◆ DATA PROVIDED ◆
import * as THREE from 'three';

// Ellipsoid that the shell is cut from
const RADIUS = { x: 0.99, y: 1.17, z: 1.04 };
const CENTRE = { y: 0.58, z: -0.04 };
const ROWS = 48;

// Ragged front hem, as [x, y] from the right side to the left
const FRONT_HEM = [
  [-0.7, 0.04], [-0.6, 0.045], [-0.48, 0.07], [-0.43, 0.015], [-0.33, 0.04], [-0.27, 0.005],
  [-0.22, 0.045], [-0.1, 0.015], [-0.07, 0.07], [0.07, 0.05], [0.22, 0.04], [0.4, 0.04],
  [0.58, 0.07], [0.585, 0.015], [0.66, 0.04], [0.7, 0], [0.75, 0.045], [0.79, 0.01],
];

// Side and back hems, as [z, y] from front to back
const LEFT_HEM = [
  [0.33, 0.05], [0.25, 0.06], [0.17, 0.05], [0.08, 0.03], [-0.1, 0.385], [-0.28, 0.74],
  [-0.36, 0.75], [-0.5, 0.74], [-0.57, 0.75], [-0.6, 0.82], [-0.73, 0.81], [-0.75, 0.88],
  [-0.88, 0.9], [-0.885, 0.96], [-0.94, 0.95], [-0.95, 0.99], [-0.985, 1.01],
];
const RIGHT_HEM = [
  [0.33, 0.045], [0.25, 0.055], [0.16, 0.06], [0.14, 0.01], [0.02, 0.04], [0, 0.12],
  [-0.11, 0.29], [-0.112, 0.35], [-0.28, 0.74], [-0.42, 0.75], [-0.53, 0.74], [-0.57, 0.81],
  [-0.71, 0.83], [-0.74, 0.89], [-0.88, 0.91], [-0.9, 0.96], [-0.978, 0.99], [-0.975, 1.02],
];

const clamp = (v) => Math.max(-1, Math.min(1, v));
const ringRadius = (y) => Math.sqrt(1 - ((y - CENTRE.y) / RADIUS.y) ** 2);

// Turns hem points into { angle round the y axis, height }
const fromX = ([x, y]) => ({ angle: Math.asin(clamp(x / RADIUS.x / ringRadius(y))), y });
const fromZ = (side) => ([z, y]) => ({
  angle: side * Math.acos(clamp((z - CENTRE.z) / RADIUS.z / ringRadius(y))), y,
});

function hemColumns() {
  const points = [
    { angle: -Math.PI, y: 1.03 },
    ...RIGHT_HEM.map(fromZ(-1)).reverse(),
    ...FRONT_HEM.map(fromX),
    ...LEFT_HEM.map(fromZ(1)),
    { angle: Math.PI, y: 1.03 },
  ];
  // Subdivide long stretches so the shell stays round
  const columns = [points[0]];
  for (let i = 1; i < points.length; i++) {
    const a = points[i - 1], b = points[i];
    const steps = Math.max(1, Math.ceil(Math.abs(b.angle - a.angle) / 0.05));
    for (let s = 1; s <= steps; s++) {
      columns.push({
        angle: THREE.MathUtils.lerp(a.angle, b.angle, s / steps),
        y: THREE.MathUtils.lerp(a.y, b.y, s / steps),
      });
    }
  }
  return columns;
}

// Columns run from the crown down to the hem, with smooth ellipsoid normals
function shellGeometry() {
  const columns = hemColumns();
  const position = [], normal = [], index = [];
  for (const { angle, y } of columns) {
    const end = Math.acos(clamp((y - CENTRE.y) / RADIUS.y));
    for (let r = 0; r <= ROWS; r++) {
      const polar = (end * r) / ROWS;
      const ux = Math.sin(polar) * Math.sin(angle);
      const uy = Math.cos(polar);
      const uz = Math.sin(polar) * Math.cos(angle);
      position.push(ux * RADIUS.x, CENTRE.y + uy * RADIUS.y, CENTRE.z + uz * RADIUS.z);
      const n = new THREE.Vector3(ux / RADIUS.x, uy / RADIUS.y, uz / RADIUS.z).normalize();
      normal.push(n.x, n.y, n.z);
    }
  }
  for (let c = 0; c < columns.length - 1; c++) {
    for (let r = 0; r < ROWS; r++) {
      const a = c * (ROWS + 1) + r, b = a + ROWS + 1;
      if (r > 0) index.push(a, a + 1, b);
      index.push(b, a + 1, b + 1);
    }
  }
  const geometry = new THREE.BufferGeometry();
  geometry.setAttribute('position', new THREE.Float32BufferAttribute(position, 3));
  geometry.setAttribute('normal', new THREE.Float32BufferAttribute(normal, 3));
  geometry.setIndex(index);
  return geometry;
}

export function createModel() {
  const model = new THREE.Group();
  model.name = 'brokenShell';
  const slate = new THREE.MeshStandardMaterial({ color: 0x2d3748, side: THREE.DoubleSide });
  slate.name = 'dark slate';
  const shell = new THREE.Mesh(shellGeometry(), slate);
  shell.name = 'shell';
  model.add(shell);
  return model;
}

...

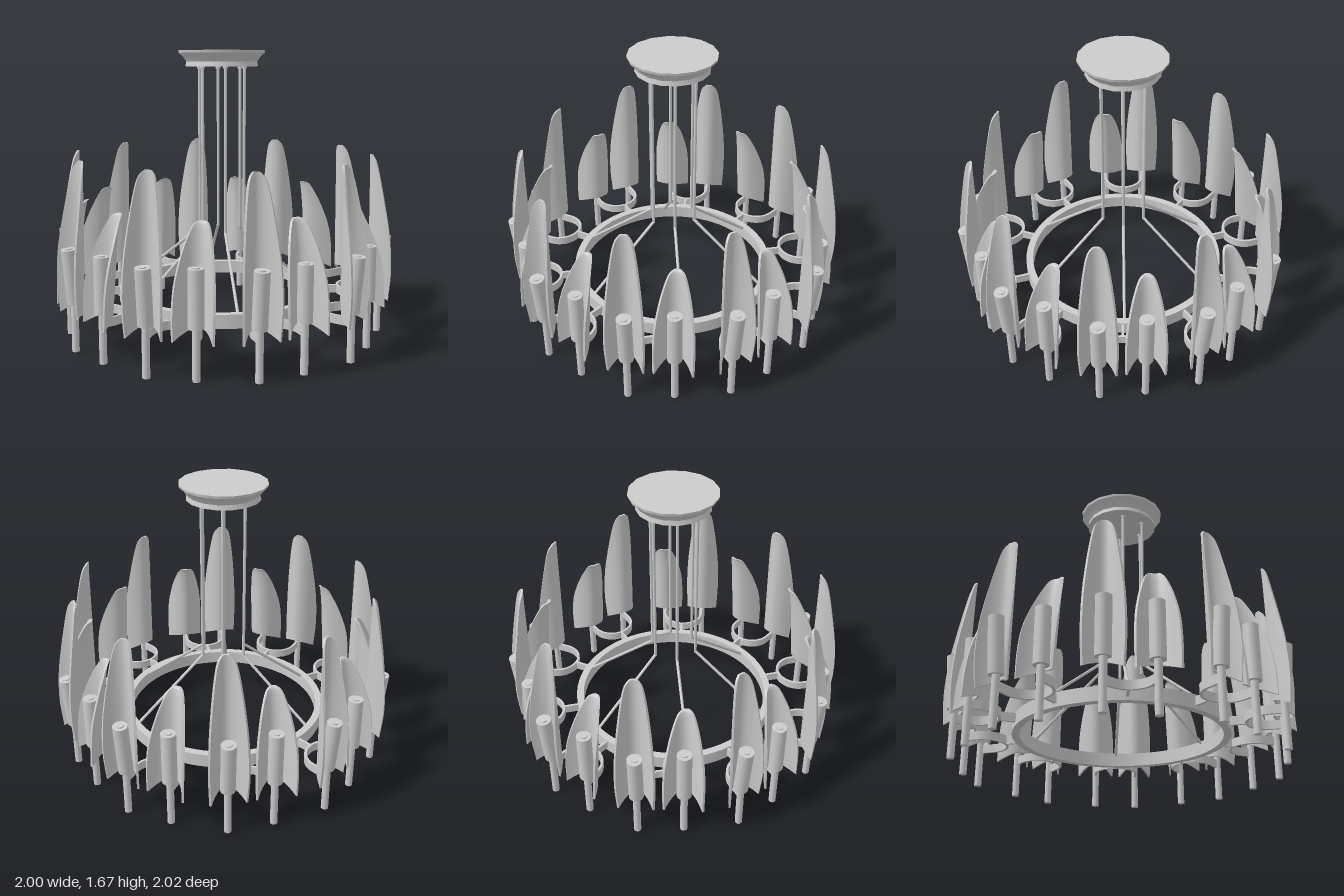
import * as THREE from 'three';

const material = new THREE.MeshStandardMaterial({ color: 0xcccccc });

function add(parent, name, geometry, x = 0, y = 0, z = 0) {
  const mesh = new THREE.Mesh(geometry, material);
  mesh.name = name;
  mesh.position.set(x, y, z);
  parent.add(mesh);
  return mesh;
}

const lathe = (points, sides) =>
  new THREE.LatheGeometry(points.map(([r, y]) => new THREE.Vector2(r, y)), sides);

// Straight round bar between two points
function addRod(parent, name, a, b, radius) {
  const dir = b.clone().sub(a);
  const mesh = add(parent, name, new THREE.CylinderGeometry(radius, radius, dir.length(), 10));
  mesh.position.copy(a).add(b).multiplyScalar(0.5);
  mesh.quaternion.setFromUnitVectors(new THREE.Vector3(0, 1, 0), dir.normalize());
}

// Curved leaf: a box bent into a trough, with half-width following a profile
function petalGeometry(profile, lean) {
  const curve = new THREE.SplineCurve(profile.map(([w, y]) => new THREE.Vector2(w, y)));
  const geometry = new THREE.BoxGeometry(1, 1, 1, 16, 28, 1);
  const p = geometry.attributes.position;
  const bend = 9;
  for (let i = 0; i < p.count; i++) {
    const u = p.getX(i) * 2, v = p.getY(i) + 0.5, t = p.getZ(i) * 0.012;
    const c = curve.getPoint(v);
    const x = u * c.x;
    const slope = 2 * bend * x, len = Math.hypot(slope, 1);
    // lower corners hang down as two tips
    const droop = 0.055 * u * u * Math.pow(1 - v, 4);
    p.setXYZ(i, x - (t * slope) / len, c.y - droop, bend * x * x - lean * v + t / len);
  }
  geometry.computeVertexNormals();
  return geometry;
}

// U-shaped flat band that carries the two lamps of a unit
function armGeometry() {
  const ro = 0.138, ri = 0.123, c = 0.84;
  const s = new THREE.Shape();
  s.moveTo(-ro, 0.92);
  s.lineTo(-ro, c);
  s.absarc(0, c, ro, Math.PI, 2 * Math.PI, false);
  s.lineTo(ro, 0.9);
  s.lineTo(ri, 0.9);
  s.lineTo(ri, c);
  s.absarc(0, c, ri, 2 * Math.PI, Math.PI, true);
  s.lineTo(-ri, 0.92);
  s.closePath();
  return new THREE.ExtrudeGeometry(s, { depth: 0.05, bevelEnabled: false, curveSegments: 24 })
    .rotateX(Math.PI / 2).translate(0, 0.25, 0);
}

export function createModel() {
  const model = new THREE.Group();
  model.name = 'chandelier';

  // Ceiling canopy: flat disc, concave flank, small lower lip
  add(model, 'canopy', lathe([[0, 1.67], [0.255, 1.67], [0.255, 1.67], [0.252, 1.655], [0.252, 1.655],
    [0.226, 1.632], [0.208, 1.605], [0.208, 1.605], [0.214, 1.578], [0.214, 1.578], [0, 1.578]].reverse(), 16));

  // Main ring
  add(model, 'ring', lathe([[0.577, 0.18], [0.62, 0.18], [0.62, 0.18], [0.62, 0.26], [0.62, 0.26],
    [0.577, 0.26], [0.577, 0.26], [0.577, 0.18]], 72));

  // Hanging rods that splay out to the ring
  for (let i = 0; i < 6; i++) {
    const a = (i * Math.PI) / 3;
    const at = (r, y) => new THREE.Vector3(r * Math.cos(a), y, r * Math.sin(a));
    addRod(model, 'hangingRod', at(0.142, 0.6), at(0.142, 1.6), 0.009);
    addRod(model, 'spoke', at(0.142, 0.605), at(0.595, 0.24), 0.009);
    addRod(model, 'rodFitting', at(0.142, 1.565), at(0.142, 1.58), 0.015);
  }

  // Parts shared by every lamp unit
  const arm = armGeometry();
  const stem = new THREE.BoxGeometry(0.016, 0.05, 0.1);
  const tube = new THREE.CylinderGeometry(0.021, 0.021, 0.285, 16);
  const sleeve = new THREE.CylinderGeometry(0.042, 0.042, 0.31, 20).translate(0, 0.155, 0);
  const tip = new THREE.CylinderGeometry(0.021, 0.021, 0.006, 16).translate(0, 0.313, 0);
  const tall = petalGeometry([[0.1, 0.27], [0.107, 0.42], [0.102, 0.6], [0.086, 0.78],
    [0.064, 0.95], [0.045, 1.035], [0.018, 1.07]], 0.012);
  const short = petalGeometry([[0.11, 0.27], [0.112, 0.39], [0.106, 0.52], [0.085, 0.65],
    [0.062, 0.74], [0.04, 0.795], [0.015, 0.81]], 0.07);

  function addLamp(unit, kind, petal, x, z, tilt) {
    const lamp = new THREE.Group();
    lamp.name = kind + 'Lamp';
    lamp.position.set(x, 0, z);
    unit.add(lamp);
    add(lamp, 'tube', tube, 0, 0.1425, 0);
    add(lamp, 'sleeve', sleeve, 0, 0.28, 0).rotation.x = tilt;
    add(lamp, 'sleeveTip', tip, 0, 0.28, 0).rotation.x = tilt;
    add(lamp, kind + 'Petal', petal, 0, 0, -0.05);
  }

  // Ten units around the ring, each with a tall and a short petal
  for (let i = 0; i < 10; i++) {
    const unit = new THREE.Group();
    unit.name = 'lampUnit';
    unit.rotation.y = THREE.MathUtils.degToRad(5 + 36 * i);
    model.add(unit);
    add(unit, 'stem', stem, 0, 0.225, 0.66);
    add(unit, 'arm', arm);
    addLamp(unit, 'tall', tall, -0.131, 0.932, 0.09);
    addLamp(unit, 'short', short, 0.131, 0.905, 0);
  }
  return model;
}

◆ PROBLEM STATEMENT ◆
From the records above, give again exactly the lines running from the line with "lamps of a unit" to the line with "s.closePath();", inclusive.

◆ RESULT OF THE EXERCISE ◆
// U-shaped flat band that carries the two lamps of a unit
function armGeometry() {
  const ro = 0.138, ri = 0.123, c = 0.84;
  const s = new THREE.Shape();
  s.moveTo(-ro, 0.92);
  s.lineTo(-ro, c);
  s.absarc(0, c, ro, Math.PI, 2 * Math.PI, false);
  s.lineTo(ro, 0.9);
  s.lineTo(ri, 0.9);
  s.lineTo(ri, c);
  s.absarc(0, c, ri, 2 * Math.PI, Math.PI, true);
  s.lineTo(-ri, 0.92);
  s.closePath();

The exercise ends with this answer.